Copy out the line bearing "0.035, F, h))" and all the lines after it, to the very end of the material below, exactly as written.

* [Records for this exercise]:
________________
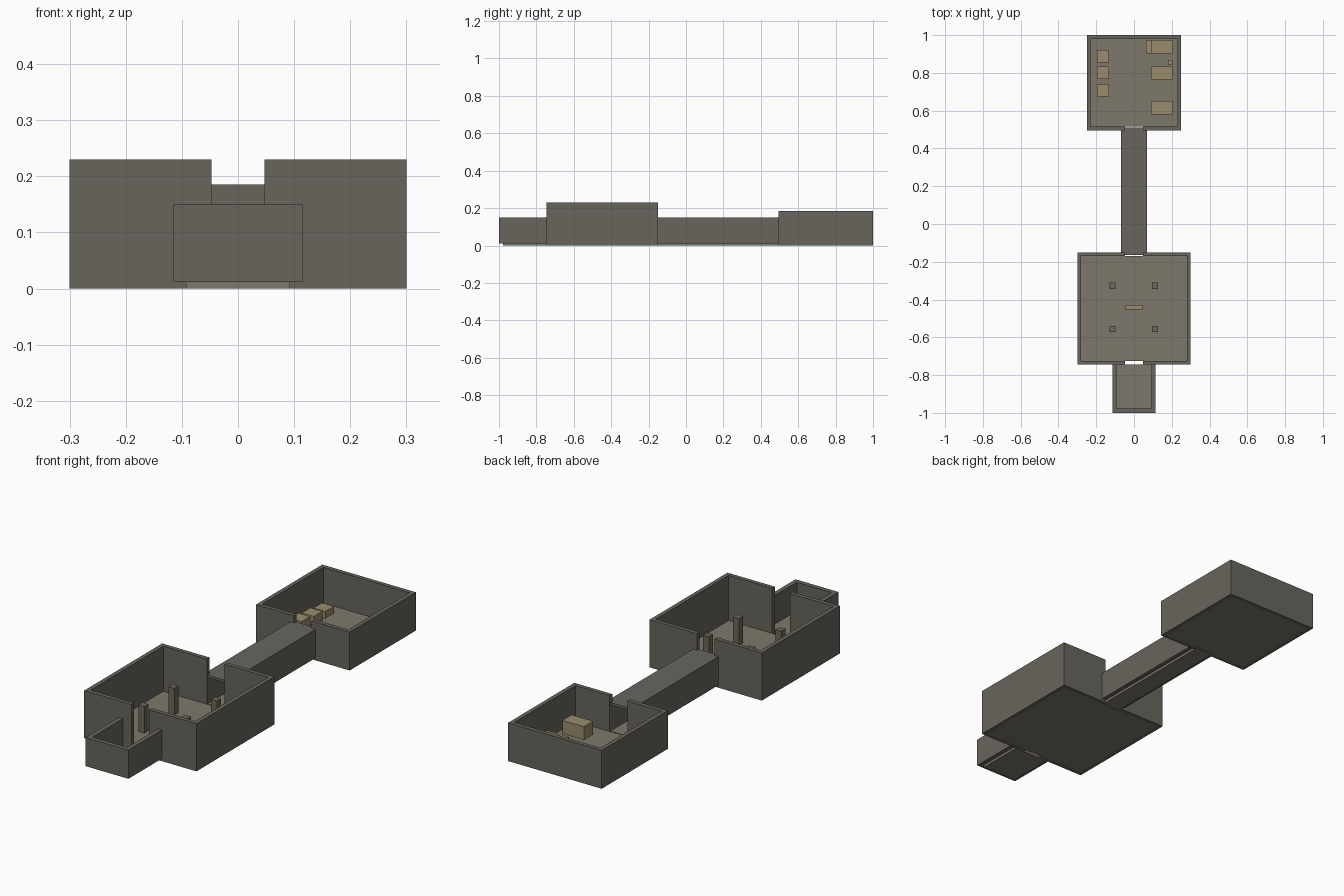
import bpy, bmesh

if "Cube" in bpy.data.objects:
    bpy.data.objects.remove(bpy.data.objects["Cube"])


def material(name, rgb):
    m = bpy.data.materials.new(name)
    m.diffuse_color = (*rgb, 1)
    m.use_nodes = True
    m.node_tree.nodes["Principled BSDF"].inputs["Base Color"].default_value = m.diffuse_color
    return m


STONE = material("wall_stone", (0.14, 0.13, 0.11))
FLOOR = material("floor_stone", (0.21, 0.19, 0.15))
PILLAR = material("pillar_stone", (0.15, 0.135, 0.10))
WOOD = material("pale_wood", (0.32, 0.26, 0.15))
T = 0.02          # wall thickness
F = 0.012         # floor thickness
DOOR = 0.047      # half width of the doorways


def boxes(name, mat, *bounds):
    """One object made of boxes given as (x0, x1, y0, y1, z0, z1)."""
    bm = bmesh.new()
    for x0, x1, y0, y1, z0, z1 in bounds:
        for v in bmesh.ops.create_cube(bm, size=1)["verts"]:
            v.co.x = x0 if v.co.x < 0 else x1
            v.co.y = y0 if v.co.y < 0 else y1
            v.co.z = z0 if v.co.z < 0 else z1
    me = bpy.data.meshes.new(name)
    bm.to_mesh(me)
    bm.free()
    me.materials.append(mat)
    ob = bpy.data.objects.new(name, me)
    bpy.context.collection.objects.link(ob)
    return ob


def room(name, w, y0, y1, h, front_door, back_door):
    """Open-topped room with full-height door gaps and an inset floor."""
    parts = [(-w, -w + T, y0, y1, 0, h), (w - T, w, y0, y1, 0, h)]
    for a, door in ((y0, front_door), (y1 - T, back_door)):
        if door:
            parts += [(-w + T, -DOOR, a, a + T, 0, h), (DOOR, w - T, a, a + T, 0, h)]
        else:
            parts.append((-w + T, w - T, a, a + T, 0, h))
    boxes(name + "_walls", STONE, *parts)
    boxes(name + "_floor", FLOOR, (-w + T, w - T, y0 + T, y1 - T, 0, F))


# Main hall and rear chamber
room("hall", 0.30, -0.745, -0.15, 0.23, True, True)
room("chamber", 0.25, 0.495, 1.0, 0.185, True, False)

# Entrance porch: three walls resting on floor level
boxes("porch_walls", STONE,
      (-0.115, -0.093, -1, -0.745, F, 0.15), (0.093, 0.115, -1, -0.745, F, 0.15),
      (-0.093, 0.093, -1, -0.978, F, 0.15))
boxes("porch_floor", FLOOR, (-0.093, 0.093, -0.978, -0.745, 0, F))

# Roofed corridor joining the rooms
boxes("corridor_walls", STONE,
      (-0.068, -DOOR, -0.165, 0.51, F, 0.138), (DOOR, 0.068, -0.165, 0.51, F, 0.138))
boxes("corridor_roof", STONE, (-0.068, 0.068, -0.165, 0.51, 0.138, 0.15))
boxes("corridor_floor", FLOOR, (-DOOR, DOOR, -0.165, 0.51, 0, F))

# Four pillars and a low slab in the hall
for i, (x, y) in enumerate((x, y) for x in (-0.115, 0.112) for y in (-0.327, -0.557)):
    boxes(f"pillar_{i + 1}", PILLAR, (x - 0.016, x + 0.016, y - 0.016, y + 0.016, F, 0.14))
boxes("hall_slab", WOOD, (-0.045, 0.045, -0.452, -0.43, F, 0.06))

# Crates along the left chamber wall
for i, (y, h) in enumerate(((0.707, 0.065), (0.80, 0.055), (0.888, 0.045))):
    boxes(f"crate_{i + 1}", WOOD, (-0.196, -0.132, y - 0.033, y + 0.033, F, h))

# Chests along the right chamber wall
for i, (y, h) in enumerate(((0.615, 0.075), (0.80, 0.07), (0.938, 0.06))):
    boxes(f"chest_{i + 1}", WOOD, (0.09, 0.205, y - 0.035, y + 0.035, F, h))
boxes("chest_step", WOOD, (0.063, 0.09, 0.903, 0.973, F, 0.035))
boxes("small_block", WOOD, (0.18, 0.205, 0.843, 0.867, F, 0.05))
________________
* [Written answer]:
    boxes(f"chest_{i + 1}", WOOD, (0.09, 0.205, y - 0.035, y + 0.035, F, h))
boxes("chest_step", WOOD, (0.063, 0.09, 0.903, 0.973, F, 0.035))
boxes("small_block", WOOD, (0.18, 0.205, 0.843, 0.867, F, 0.05))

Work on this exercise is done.